I’m not a fan of Instapaper’s web browser extensions or their Android app, but I am a fan of their core read-later service.
Instapaper is a service for saving copies of webpages to a list so you can read them later. It’s a great tool for reducing tab overload and helping you read more during the week. It can also serve as a searchable archive of articles you’ve already read.
Instapaper was the first service of its kind and their content-extraction algorithm is far superior to alternative services like Mozilla Pocket. The ability to properly extract n article from a website (for personal use, of course) is the defining feature of a read-later service.
The app is slow to download updates to the reading list, making me sit and wait for it to complete the process. The interval for how often it should do this in the background is configurable, but I haven’t seen this option have much of an effect. Either manually locking my device while it’s updating or just letting the screen time out and lock on its own also causes the app to get stuck in an infinite update process when you unlock the device again.
Scrolling up and down in the app causes the screen to be yanked up and down which causes me to lose my place as I’m reading. This happens quite often on mobile because placing your finger on the screen sometimes causes views to scroll up a pixel or two before you begin to scroll downwards.
It’s impossible to add a new link to the reading list from inside the app. In apps designed for Android, you’d expect to find this functionality in a prominently visible floating action button (FAB.) Instead, you must share a webpages or link to the app through Android’s built-in sharing system.
This doesn’t work reliably, however. Some links you share to the app never end up on the reading list. They just vanish and you get no message informing you that anything went wrong.
Sharing webpages to Instapaper from some apps like Google News using Android’s sharing tools is unfortunately also somewhat broken. The article summary/description in the reading list ends up displaying the article’s URL rather than the actual reading list. This is caused by a collision of how Android’s sharing system works and a feature in Instapaper that allows you to save a specific text selection with an article.
The Instapaper app crashes quite often if you quickly switch to another app, like when you need to answer a message or lookup a word in a dictionary. As usual, I’ve tested and confirmed these issues on both a Nokia 7 Plus running Android One edition 9.0 and a Samsung S8 running Android 8.0.
So, the Instapaper-app experience on Android isn’t too grate. Their mobile web experience is, however, much better. The mobile web variant of Instapaper doesn’t have any of the aforementioned flaws.

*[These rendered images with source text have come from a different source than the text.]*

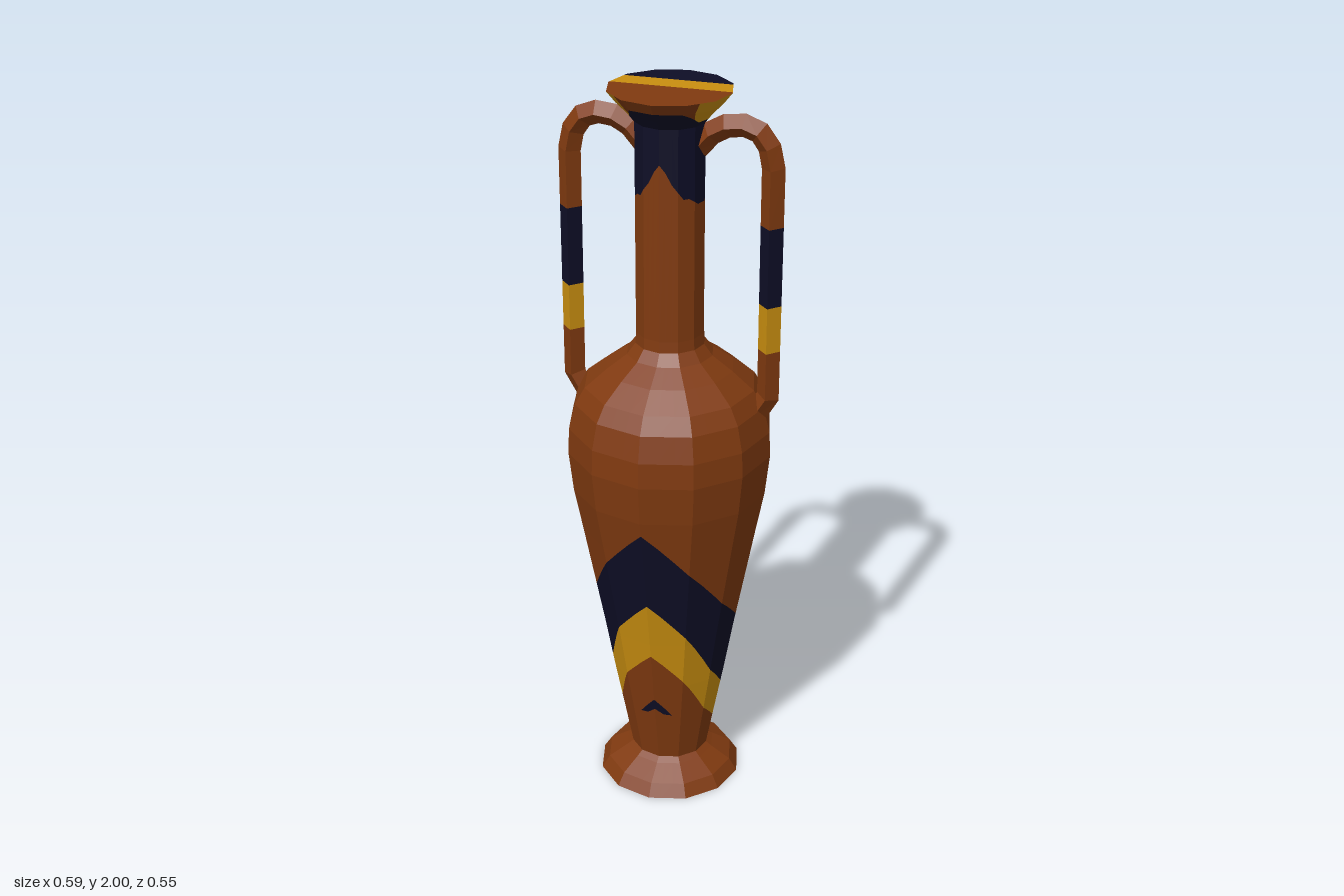
import * as THREE from 'three';

const flat = (name, color) => Object.assign(new THREE.MeshStandardMaterial({ color, flatShading: true }), { name });
const V = (x, y, z) => new THREE.Vector3(x, y, z);
const SIDES = 12, SUB = 3;
const CLAY = 0, NAVY = 1, GOLD = 2;

// Point on the twelve-sided section; i counts SUB steps along each straight side
function ringPoint(r, y, i) {
  const k = Math.floor(i / SUB), t = (i % SUB) / SUB;
  const a = (k * 2 * Math.PI) / SIDES, b = ((k + 1) * 2 * Math.PI) / SIDES;
  return V(r * (Math.sin(a) * (1 - t) + Math.sin(b) * t), y, r * (Math.cos(a) * (1 - t) + Math.cos(b) * t));
}

// Faceted turned surface from [radius, height] pairs, listed upwards
function turned(profile) {
  const polys = [];
  for (let p = 0; p < profile.length - 1; p++) {
    const [r0, y0] = profile[p], [r1, y1] = profile[p + 1];
    for (let i = 0; i < SIDES * SUB; i++)
      polys.push([ringPoint(r0, y0, i), ringPoint(r0, y0, i + 1), ringPoint(r1, y1, i + 1), ringPoint(r1, y1, i)]);
  }
  return polys;
}

const disc = (r, y) => Array.from({ length: SIDES }, (_, i) => ringPoint(r, y, i * SUB));

// Keep the part of a polygon where sign * f > 0
function clip(poly, f, sign) {
  const out = [];
  poly.forEach((a, i) => {
    const b = poly[(i + 1) % poly.length];
    const fa = sign * f(a), fb = sign * f(b);
    if (fa >= 0) out.push(a);
    if ((fa > 0 && fb < 0) || (fa < 0 && fb > 0)) out.push(a.clone().lerp(b, fa / (fa - fb)));
  });
  return out.length > 2 ? out : null;
}

// Cut the surface into colour zones in order; whatever is left is clay
function painted(name, polys, zones, materials) {
  const byColour = [[], [], []];
  let rest = polys;
  for (const [colour, f] of zones) {
    byColour[colour].push(...rest.map(p => clip(p, f, 1)).filter(Boolean));
    rest = rest.map(p => clip(p, f, -1)).filter(Boolean);
  }
  byColour[CLAY].push(...rest);
  const points = [], geometry = new THREE.BufferGeometry();
  byColour.forEach((list, colour) => {
    const start = points.length;
    for (const p of list) for (let i = 1; i < p.length - 1; i++) points.push(p[0], p[i], p[i + 1]);
    if (points.length > start) geometry.addGroup(start, points.length - start, colour);
  });
  geometry.setFromPoints(points);
  geometry.computeVertexNormals();
  const mesh = new THREE.Mesh(geometry, materials);
  mesh.name = name;
  return mesh;
}

// Angle away from the front in degrees, 0 to 180 on both sides
const turn = p => Math.abs(Math.atan2(p.x, p.z)) * 180 / Math.PI;

// Above a line whose heights are spaced evenly from front to back
const above = heights => p => {
  const s = turn(p) / 180 * (heights.length - 1);
  const i = Math.min(Math.floor(s), heights.length - 2);
  return p.y - THREE.MathUtils.lerp(heights[i], heights[i + 1], s - i);
};

// Diamond-section handle swept along a bent path
function handlePolys(side) {
  const path = [[.07, 1.855], [.105, 1.895], [.145, 1.917], [.19, 1.922], [.228, 1.908], [.254, 1.872],
    [.265, 1.82], [.265, 1.205], [.232, 1.15]].map(([x, y]) => V(x, y, 0));
  const r = .03;
  const rings = path.map((p, i) => {
    const t = path[Math.min(i + 1, path.length - 1)].clone().sub(p).normalize()
      .add(p.clone().sub(path[Math.max(i - 1, 0)]).normalize()).normalize();
    const nx = -t.y * r, ny = t.x * r;
    return [V(p.x + nx, p.y + ny, 0), V(p.x, p.y, r), V(p.x - nx, p.y - ny, 0), V(p.x, p.y, -r)];
  });
  const polys = [rings[rings.length - 1]];
  for (let i = 0; i < rings.length - 1; i++)
    for (let k = 0; k < 4; k++) {
      const n = (k + 1) % 4;
      polys.push([rings[i][k], rings[i][n], rings[i + 1][n], rings[i + 1][k]]);
    }
  if (side > 0) return polys;
  return polys.map(p => p.map(v => V(-v.x, v.y, v.z)).reverse());
}

export function createModel() {
  const group = new THREE.Group();
  group.name = 'amphora';
  const materials = [flat('clay', 0x803a10), flat('navy', 0x0e0e26), flat('gold', 0xc98e10)];
  const add = (name, polys, zones = []) => group.add(painted(name, polys, zones, materials));

  // Foot with closed underside
  add('foot', [disc(.2, 0).reverse(), ...turned([[.2, 0], [.178, .035], [.125, .068], [.108, .08]])]);

  // Body with chevron bands that level out round the back
  const chevron = above([.30, .21, .12, .10, .10, .10, .10]);
  add('body', turned([[.108, .08], [.13, .2], [.158, .35], [.184, .5], [.212, .65], [.24, .8], [.263, .92],
    [.275, 1.03], [.272, 1.1], [.255, 1.17], [.228, 1.215], [.17, 1.262], [.115, 1.3], [.092, 1.33]]), [
    [CLAY, above([.88, .75, .62, .53, .53, .53, .53])],
    [NAVY, above([.64, .53, .385, .30, .30, .30, .30])],
    [GOLD, above([.46, .37, .245, .18, .18, .18, .18])],
    [CLAY, chevron],
    [NAVY, p => Math.min(chevron(p) + .035, .045 - Math.abs(p.x))],
  ]);

  // Neck, dark at the top with clay notches at the front and rear
  add('neck', turned([[.092, 1.33], [.09, 1.36], [.09, 1.92]]), [
    [NAVY, above([1.83, 1.81, 1.78, 1.76, 1.74, 1.74, 1.73, 1.72, 1.72, 1.72, 1.72, 1.72, 1.72, 1.72,
      1.80, 1.85, 1.84, 1.73, 1.72])],
  ]);

  // Flared rim, gold at the sides
  const rimLine = above([1.97, 1.97, 1.935, 1.93, 1.935, 1.95, 1.965]);
  add('rim', turned([[.09, 1.92], [.11, 1.945], [.135, 1.97], [.159, 2]]), [
    [GOLD, p => Math.min(rimLine(p), (37 - Math.abs(turn(p) - 82)) / 500)],
    [CLAY, rimLine],
    [NAVY, () => 1],
  ]);

  // Striped flat top
  add('top', [disc(.159, 2)], [
    [NAVY, p => -.068 - p.z],
    [GOLD, p => -.005 - p.z],
  ]);

  // Pair of banded handles
  for (const [name, side] of [['leftHandle', 1], ['rightHandle', -1]])
    add(name, handlePolys(side), [
      [CLAY, p => p.y - 1.67],
      [NAVY, p => p.y - 1.46],
      [GOLD, p => p.y - 1.335],
    ]);

  return group;
}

The main problem with just relying on the mobile web version is that you first have to pull it up and then paste a link into it. Being a Firefox for Android user myself, I knew I could improve on this process using extensions.
I ended up making my own Instapaper extension instead, and expanded on the official extension’s feature set while I was at it. The extension I wrote gives you the option to either Read Now, Read Later, or Read Later and Close Tab (saving you considerable mouse movement to close a tab after you’ve saved an article on the desktop version of Firefox.) The new extension is also compatible with FPI and doesn’t impact page load performance.
This extension closed the gap for me on how to quickly add new content to Instapaper from my mobile browser (which is were the wast majority of links I want to save for later come from.)
My main complaint about the mobile web experience is that there isn’t a navigation item that takes you back to the reading list when you’ve open an article. The system-wide Back button works if you opened the article from the reading list, but that won’t work if you used Read Now in my extension or opened something from the reading list in a new tab. I also added a shortcut to reopen the Reading List in the extension menu.
At this point you may be thinking “why doesn’t he just use Pocket instead of Instapaper?” I’ll freely acknowledge that Mozilla Pocket’s Android app is better than the Instapaper app. I used it for over a year before I migrated to Instapaper!
The improved user experience of Pocket’s app doesn’t matter that much when their core service is inferior to Instapaper. As I said in the third paragraph of this article, Pocket doesn’t do a good job at extracting and saving articles. They’re pretty much useless to me when they can’t get the core of their service right. I go into greater details on this in my article series on Web Reading Mode.
Instapaper recently announced they’re going independent following a two-year period under the ownership of Pinterest. I’m hoping they’ll renew focus on their core product and work to improve their Android app and browser extensions, specifically. If not, it’ll become increasingly difficult to convince myself that I still want to be an Instapaper customer.